Everything from the line containing "for x, z, wide, h" to the final line of the records below should be given again exactly, and nothing else.
*** Dataset content ***
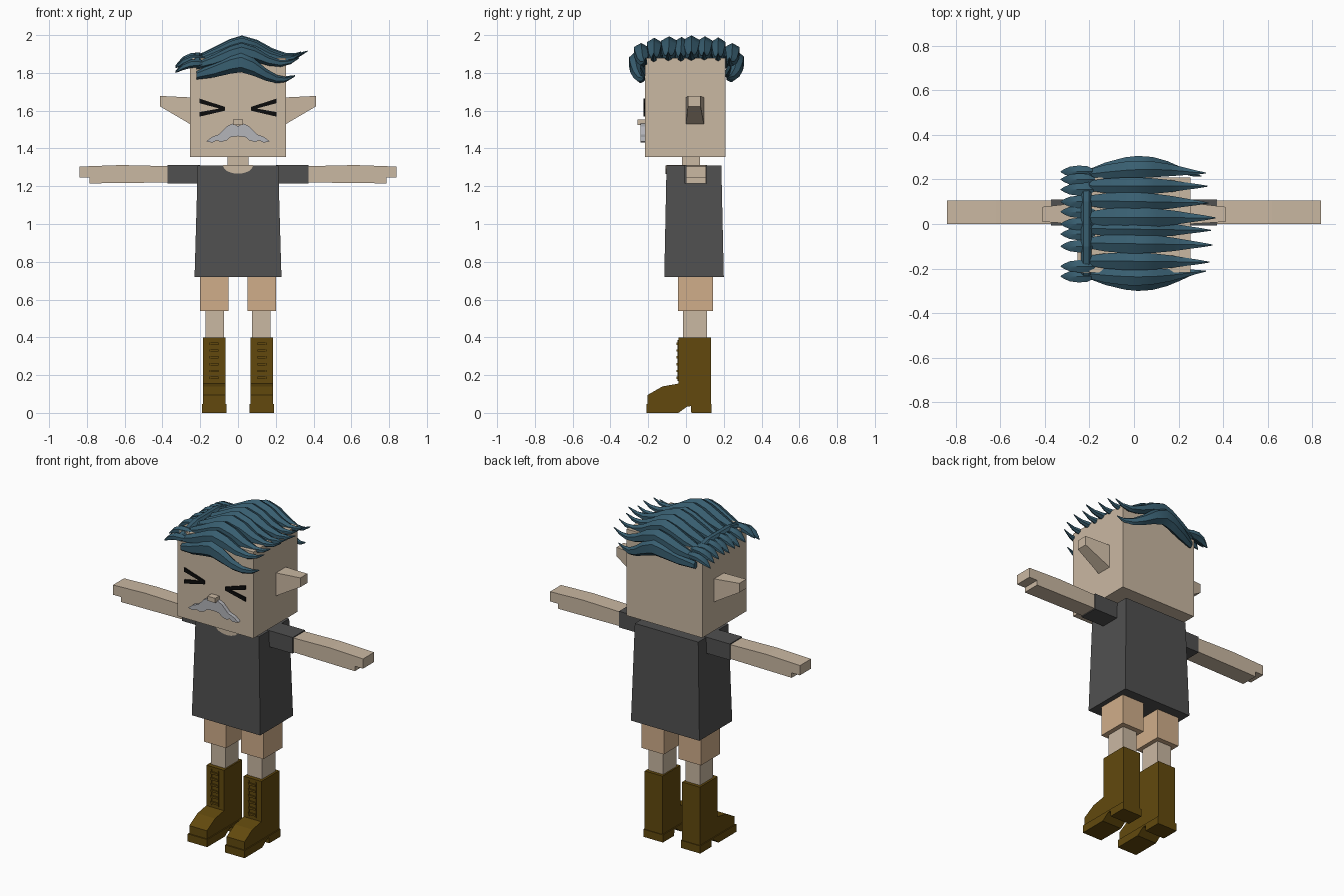
import bpy, bmesh, math, random
from mathutils import Vector

random.seed(4)
cube = bpy.data.objects.get("Cube")
if cube:
    bpy.data.objects.remove(cube, do_unlink=True)


def material(name, r, g, b):
    lin = [((c / 255 + 0.055) / 1.055) ** 2.4 for c in (r, g, b)] + [1]
    m = bpy.data.materials.new(name)
    m.use_nodes = True
    m.diffuse_color = lin
    node = next(n for n in m.node_tree.nodes if n.type == 'BSDF_PRINCIPLED')
    node.inputs["Base Color"].default_value = lin
    node.inputs["Roughness"].default_value = 0.8
    return m


SKIN = material("skin", 202, 184, 162)
SHIRT = material("charcoal shirt", 80, 80, 80)
SHORTS = material("tan shorts", 208, 174, 138)
BOOT = material("brown leather", 98, 73, 13)
HAIR = material("teal hair", 56, 94, 112)
GREY = material("grey moustache", 180, 181, 186)
BLACK = material("black", 12, 12, 12)


def finish(name, bm, mat):
    bmesh.ops.recalc_face_normals(bm, faces=bm.faces)
    me = bpy.data.meshes.new(name)
    bm.to_mesh(me)
    bm.free()
    me.materials.append(mat)
    ob = bpy.data.objects.new(name, me)
    bpy.context.collection.objects.link(ob)
    return ob


def loft(name, rings, mat):
    """Skin a list of equal-length point rings and cap both ends."""
    bm = bmesh.new()
    rows = [[bm.verts.new(p) for p in ring] for ring in rings]
    n = len(rows[0])
    for a, b in zip(rows, rows[1:]):
        for i in range(n):
            j = (i + 1) % n
            bm.faces.new((a[i], a[j], b[j], b[i]))
    bm.faces.new(rows[0])
    bm.faces.new(rows[-1])
    return finish(name, bm, mat)


def rect_z(x0, x1, y0, y1, z):
    return [(x0, y0, z), (x1, y0, z), (x1, y1, z), (x0, y1, z)]


def box(name, x, y, z, mat):
    return loft(name, [rect_z(*x, *y, z[0]), rect_z(*x, *y, z[1])], mat)


def front_plate(name, outline, y0, y1, mat):
    """Extrude an (x, z) outline along y."""
    return loft(name, [[(x, y, z) for x, z in outline] for y in (y0, y1)], mat)


def side_profile(name, outline, x0, x1, mat):
    """Extrude a (y, z) outline along x."""
    return loft(name, [[(x, y, z) for y, z in outline] for x in (x0, x1)], mat)


def mirrored(ob, name):
    """Copy a part to the other side of the body."""
    me = ob.data.copy()
    for v in me.vertices:
        v.co.x = -v.co.x
    me.flip_normals()
    twin = bpy.data.objects.new(name, me)
    bpy.context.collection.objects.link(twin)
    return twin


def pair(ob, part):
    ob.name = "left_" + part
    mirrored(ob, "right_" + part)


# Head, neck and torso
box("head", (-0.255, 0.255), (-0.217, 0.208), (1.355, 1.88), SKIN)
box("neck", (-0.055, 0.055), (-0.02, 0.075), (1.28, 1.37), SKIN)
loft("shirt", [rect_z(-0.23, 0.23, -0.115, 0.2, 0.72),
               rect_z(-0.213, 0.213, -0.103, 0.187, 1.31)], SHIRT)
scoop = [(0.08 * math.cos(a), 1.311 + 0.045 * math.sin(a))
         for a in [-math.pi * i / 8 for i in range(9)]]
front_plate("neckline", scoop, -0.109, -0.1, SKIN)
box("neck_opening", (-0.08, 0.08), (-0.103, 0.08), (1.305, 1.312), SKIN)

# Ears taper outward to a small square tip
ear = loft("ear", [[(x, y0, z0), (x, y1, z0), (x, y1, z1), (x, y0, z1)]
                   for x, y0, y1, z0, z1 in ((0.25, 0, 0.095, 1.527, 1.67),
                                             (0.412, 0.01, 0.077, 1.622, 1.678))], SKIN)
pair(ear, "ear")

# Arms with sleeves and a stepped fingertip
pair(box("sleeve", (0.2, 0.372), (-0.007, 0.111), (1.214, 1.312), SHIRT), "sleeve")
arm = front_plate("arm", [(0.36, 1.22), (0.785, 1.215), (0.785, 1.245), (0.84, 1.245),
                          (0.84, 1.304), (0.62, 1.312), (0.36, 1.306)], 0, 0.106, SKIN)
pair(arm, "arm")

# Legs
pair(box("shorts_leg", (0.05, 0.2), (-0.042, 0.142), (0.54, 0.725), SHORTS), "shorts_leg")
pair(box("leg", (0.075, 0.172), (-0.015, 0.112), (0.38, 0.56), SKIN), "leg")

# Boots: body, sole with raised arch, toe panel and laces
boot = side_profile("boot", [(-0.203, 0.04), (0.132, 0.04), (0.132, 0.4), (-0.04, 0.4),
                             (-0.04, 0.155), (-0.125, 0.14), (-0.203, 0.095)],
                    0.066, 0.185, BOOT)
pair(boot, "boot")
sole = side_profile("sole", [(-0.21, 0), (-0.04, 0), (0.005, 0.033), (0.026, 0.036),
                             (0.028, 0), (0.136, 0), (0.136, 0.046), (-0.21, 0.046)],
                    0.06, 0.191, BOOT)
pair(sole, "sole")
for x in (0.1, 0.146):
    pair(box("rail", (x, x + 0.006), (-0.044, -0.035), (0.17, 0.385), BOOT), "lace_rail")
for i in range(6):
    z = 0.18 + 0.036 * i
    pair(box("lace", (0.1, 0.152), (-0.049, -0.035), (z, z + 0.012), BOOT), "lace")

# Face: squeezed eyes, nose and moustache
for part, outer, inner in (("upper_eye_stroke", 1.652, 1.612), ("lower_eye_stroke", 1.58, 1.608)):
    t = 0.012
    stroke = front_plate(part, [(0.07, inner - t * 0.7), (0.205, outer - t),
                                (0.205, outer + t), (0.07, inner + t * 0.7)],
                         -0.224, -0.216, BLACK)
    pair(stroke, part)
box("nose", (-0.026, 0.026), (-0.256, -0.21), (1.524, 1.552), SKIN)
half = [(0.03, 1.531), (0.06, 1.517), (0.1, 1.475), (0.14, 1.46), (0.168, 1.437), (0.135, 1.431),
        (0.112, 1.443), (0.09, 1.434), (0.06, 1.443), (0.04, 1.46)]
outline = [(0, 1.518)] + half + [(0, 1.465)] + [(-x, z) for x, z in reversed(half)]
front_plate("moustache", outline, -0.24, -0.215, GREY)


# Hair: tapered hexagonal locks swept across the head
def lock(name, stations):
    """Stations are centre x, y, z with half width and half height."""
    rings = []
    for x, y, z, w, h in stations:
        angles = [math.pi / 2 + math.tau * k / 6 for k in range(6)]
        rings.append([(x, y + w * math.cos(a), z + h * math.sin(a)) for a in angles])
    ob = loft(name, rings, HAIR)
    bpy.ops.object.select_all(action='DESELECT')
    ob.select_set(True)
    bpy.context.view_layer.objects.active = ob
    bpy.ops.object.shade_smooth_by_angle(angle=math.radians(35))


SWEEP = [(-0.22, 1.872, 0.5, 0.02), (-0.13, 1.9, 0.85, 0.035), (-0.04, 1.935, 1, 0.045),
         (0.02, 1.95, 1, 0.048), (0.1, 1.932, 0.9, 0.043), (0.18, 1.9, 0.7, 0.03),
         (0.25, 1.885, 0.45, 0.02), (0.31, 1.892, 0.25, 0.012), (0.36, 1.915, 0.05, 0.003)]
# Each lock: y, sideways bulge, drop in z, half width, height factor, length factor
LOCKS = [(-0.165, 0, 0.012, 0.046, 1, 0.94), (-0.085, 0, 0.004, 0.05, 1, 0.98),
         (0.03, 0, 0, 0.052, 1, 1.02), (-0.02, 0, 0.008, 0.045, 1, 0.96),
         (0.105, 0, 0.004, 0.047, 1, 0.93), (0.172, 0, 0.01, 0.044, 1, 0.92),
         (-0.222, -0.02, 0.035, 0.045, 0.9, 0.9), (0.222, 0.02, 0.035, 0.045, 0.9, 0.9),
         (-0.225, -0.05, 0.085, 0.034, 1.1, 0.82), (0.222, 0.055, 0.08, 0.038, 1.1, 0.84)]
for i, (y, bulge, drop, w, tall, length) in enumerate(LOCKS):
    drift = random.uniform(-0.012, 0.012)
    stations = []
    for x, z, wide, h in SWEEP:
        t = (x + 0.22) / 0.58
        arch = math.sin(math.pi * min(t * 1.05, 1))
        sag = 0.05 * t * t if abs(bulge) > 0.03 else 0
        stations.append((x * (length if x > 0 else 1), y + bulge * arch + drift * t,
                         z - drop - sag, w * wide, h * tall))
    lock(f"hair_lock_{i}", stations)

# Short curls along the parting side
CURL = [(-0.175, 1.885, 0.3, 0.008), (-0.21, 1.885, 0.9, 0.02), (-0.25, 1.883, 1, 0.022),
        (-0.29, 1.868, 0.8, 0.018), (-0.315, 1.85, 0.4, 0.01), (-0.33, 1.838, 0.05, 0.003)]
for i, (y, drop) in enumerate([(-0.235, 0.035), (-0.19, 0.01), (-0.1, 0), (-0.045, 0.008),
                               (0, 0), (0.055, 0.006), (0.1, 0), (0.155, 0.005), (0.2, 0.01),
                               (0.235, 0.03)]):
    lock(f"hair_curl_{i}", [(x, y, z - drop, 0.032 * w, h) for x, z, w, h in CURL])

# Rolled band where the locks meet the curls
band = [(-0.24, 1.85), (-0.21, 1.87), (-0.1, 1.895), (0.1, 1.895), (0.21, 1.87), (0.24, 1.85)]
loft("hair_parting", [[(-0.215 + 0.024 * math.cos(a), y, z + 0.016 * math.sin(a))
                       for a in [math.tau * k / 6 for k in range(6)]] for y, z in band], HAIR)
***
*Exercise output:*
    for x, z, wide, h in SWEEP:
        t = (x + 0.22) / 0.58
        arch = math.sin(math.pi * min(t * 1.05, 1))
        sag = 0.05 * t * t if abs(bulge) > 0.03 else 0
        stations.append((x * (length if x > 0 else 1), y + bulge * arch + drift * t,
                         z - drop - sag, w * wide, h * tall))
    lock(f"hair_lock_{i}", stations)

# Short curls along the parting side
CURL = [(-0.175, 1.885, 0.3, 0.008), (-0.21, 1.885, 0.9, 0.02), (-0.25, 1.883, 1, 0.022),
        (-0.29, 1.868, 0.8, 0.018), (-0.315, 1.85, 0.4, 0.01), (-0.33, 1.838, 0.05, 0.003)]
for i, (y, drop) in enumerate([(-0.235, 0.035), (-0.19, 0.01), (-0.1, 0), (-0.045, 0.008),
                               (0, 0), (0.055, 0.006), (0.1, 0), (0.155, 0.005), (0.2, 0.01),
                               (0.235, 0.03)]):
    lock(f"hair_curl_{i}", [(x, y, z - drop, 0.032 * w, h) for x, z, w, h in CURL])

# Rolled band where the locks meet the curls
band = [(-0.24, 1.85), (-0.21, 1.87), (-0.1, 1.895), (0.1, 1.895), (0.21, 1.87), (0.24, 1.85)]
loft("hair_parting", [[(-0.215 + 0.024 * math.cos(a), y, z + 0.016 * math.sin(a))
                       for a in [math.tau * k / 6 for k in range(6)]] for y, z in band], HAIR)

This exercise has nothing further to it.